Train Kowloon to Tai Po. | Gwulo: Old Hong Kong

Train Kowloon to Tai Po.

Train Kowloon to Tai Po.

A better photograph than one previously uploaded by myself.  It shows a better view of the proximity of the railway line to the road, and the curvature of the railway, as well as a small military or police truck. Standing on the roadside next to the Nissen hut is a group of four or five men who, while not identifiable have a very military or police look about them.  This might re-inforce comments by several contributors to my photograph, below, about the buildings probably being a marine police post.  (Andrew S)

New Territories
New Territories, by AndrewSuddaby
Date picture taken (may be approximate): 
Thursday, January 1, 1953


there is a comment on Hugh's Industrial History website that identifies this building as the Shatin Army Camp Officers' Mess, located about 500 metres north of Arcullis House (i.e. Ho Tung Lau). -

Thank you Phil for your updated identificaiton of the location.  That makes much more sense than my earlier thoght that it might have been a Marine Police Post. So, I have again zoomed in on my file copy and I now suspect that the Army truck was returning to the main Shatin Army Camp having just delivered a small squad of four or five soldiers to work their shift in the Officers' Mess.  They are almost certainly drawn up 'on parade' and there is a figure on the right of them that is probably a Corporal or Sergeant who is inspecting them before they enter the Mess - and probably giving them some sort of 'pep talk'.   

I must be honest and say that at first blush I thought this photo was of the small jetty, or pier, at Tai Po Kau. This location was the base for what was then called "North Sector" of the Royal Hong Kong Police, (Marine District), and it also housed what was then called Shatin Divisional Headquarters.

That is, the 2 or 3 storey building housed 2 completely unrelated units. I worked there from 1976 - 78.

However, closer examination reveals that there is a road between the railway line and the pier. There was certainly no road at this location in my day. The railway line, as well as Tai Po Kau Station, ran directly past the jetty with nothing (certainly no road) between the two.
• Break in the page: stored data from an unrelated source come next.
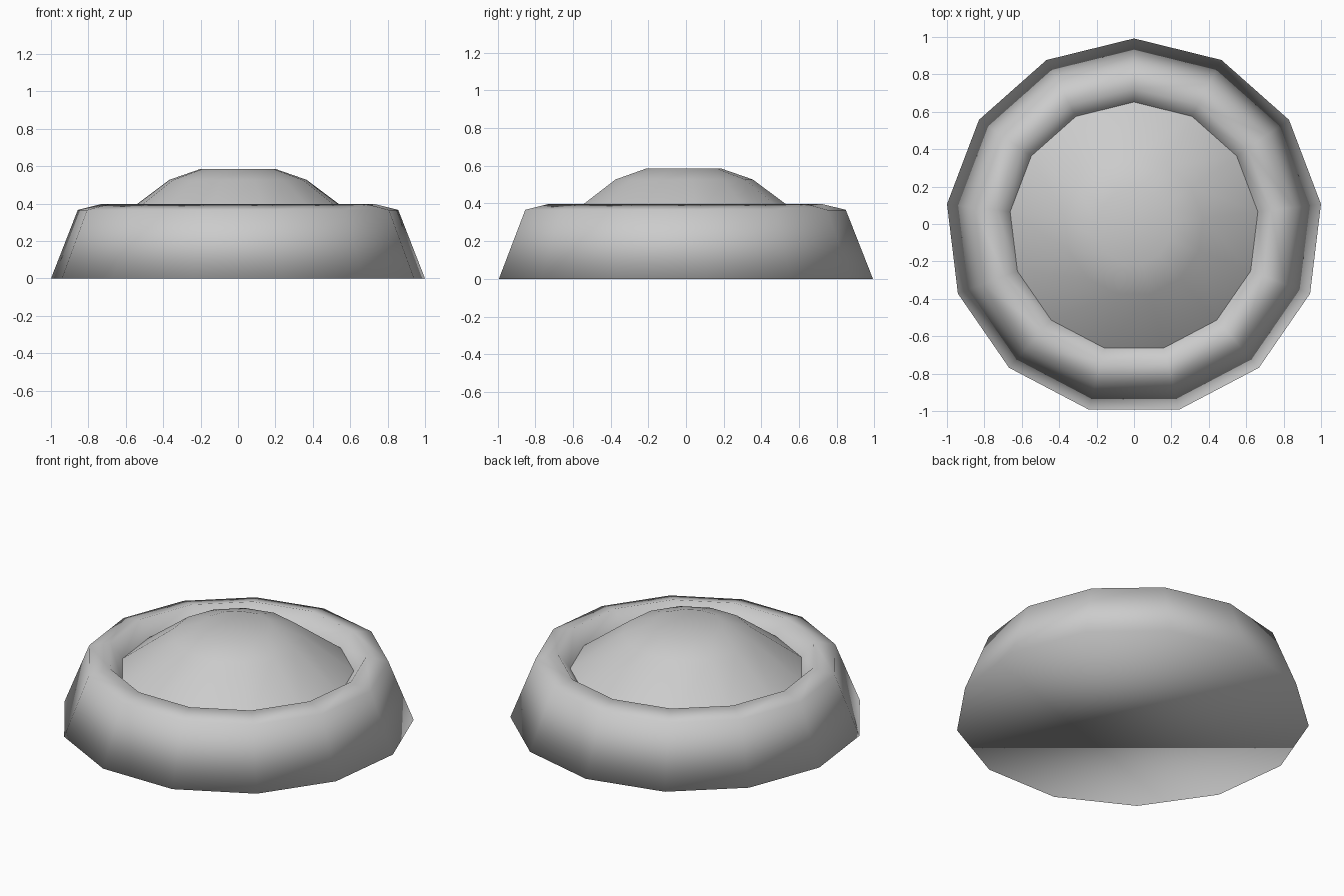
import bpy, bmesh
from math import sin, cos, tau

if "Cube" in bpy.data.objects:
    bpy.data.objects.remove(bpy.data.objects["Cube"])

SIDES = 13
CY = -0.015  # odd-sided ring: shift so the bounds are centred


def lathe(name, profile, cap_bottom=False, cap_top=False):
    """Spin (radius, height) points into a smooth 13-sided solid with a corner at +y."""
    bm = bmesh.new()
    rings = []
    for r, z in profile:
        rings.append([bm.verts.new((-r * sin(tau * k / SIDES),
                                    CY + r * cos(tau * k / SIDES), z))
                      for k in range(SIDES)])
    for a, b in zip(rings, rings[1:]):
        for k in range(SIDES):
            n = (k + 1) % SIDES
            bm.faces.new((a[k], a[n], b[n], b[k]))
    if cap_bottom:
        bm.faces.new(rings[0][::-1])
    if cap_top:
        bm.faces.new(rings[-1])
    for f in bm.faces:
        f.smooth = True
    mesh = bpy.data.meshes.new(name)
    bm.to_mesh(mesh)
    bm.free()
    obj = bpy.data.objects.new(name, mesh)
    bpy.context.collection.objects.link(obj)
    return obj


# Tapered base with a rounded rim that drops into the groove
lathe("base_ring", [(1.007, 0), (0.863, 0.366), (0.738, 0.397), (0.667, 0.305)],
      cap_bottom=True)

# Faceted dome rising from the groove
lathe("center_dome", [(0.667, 0.305), (0.37, 0.527), (0.203, 0.585)],
      cap_top=True)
Consequently I can well imagine that it was a military establishment of some sort.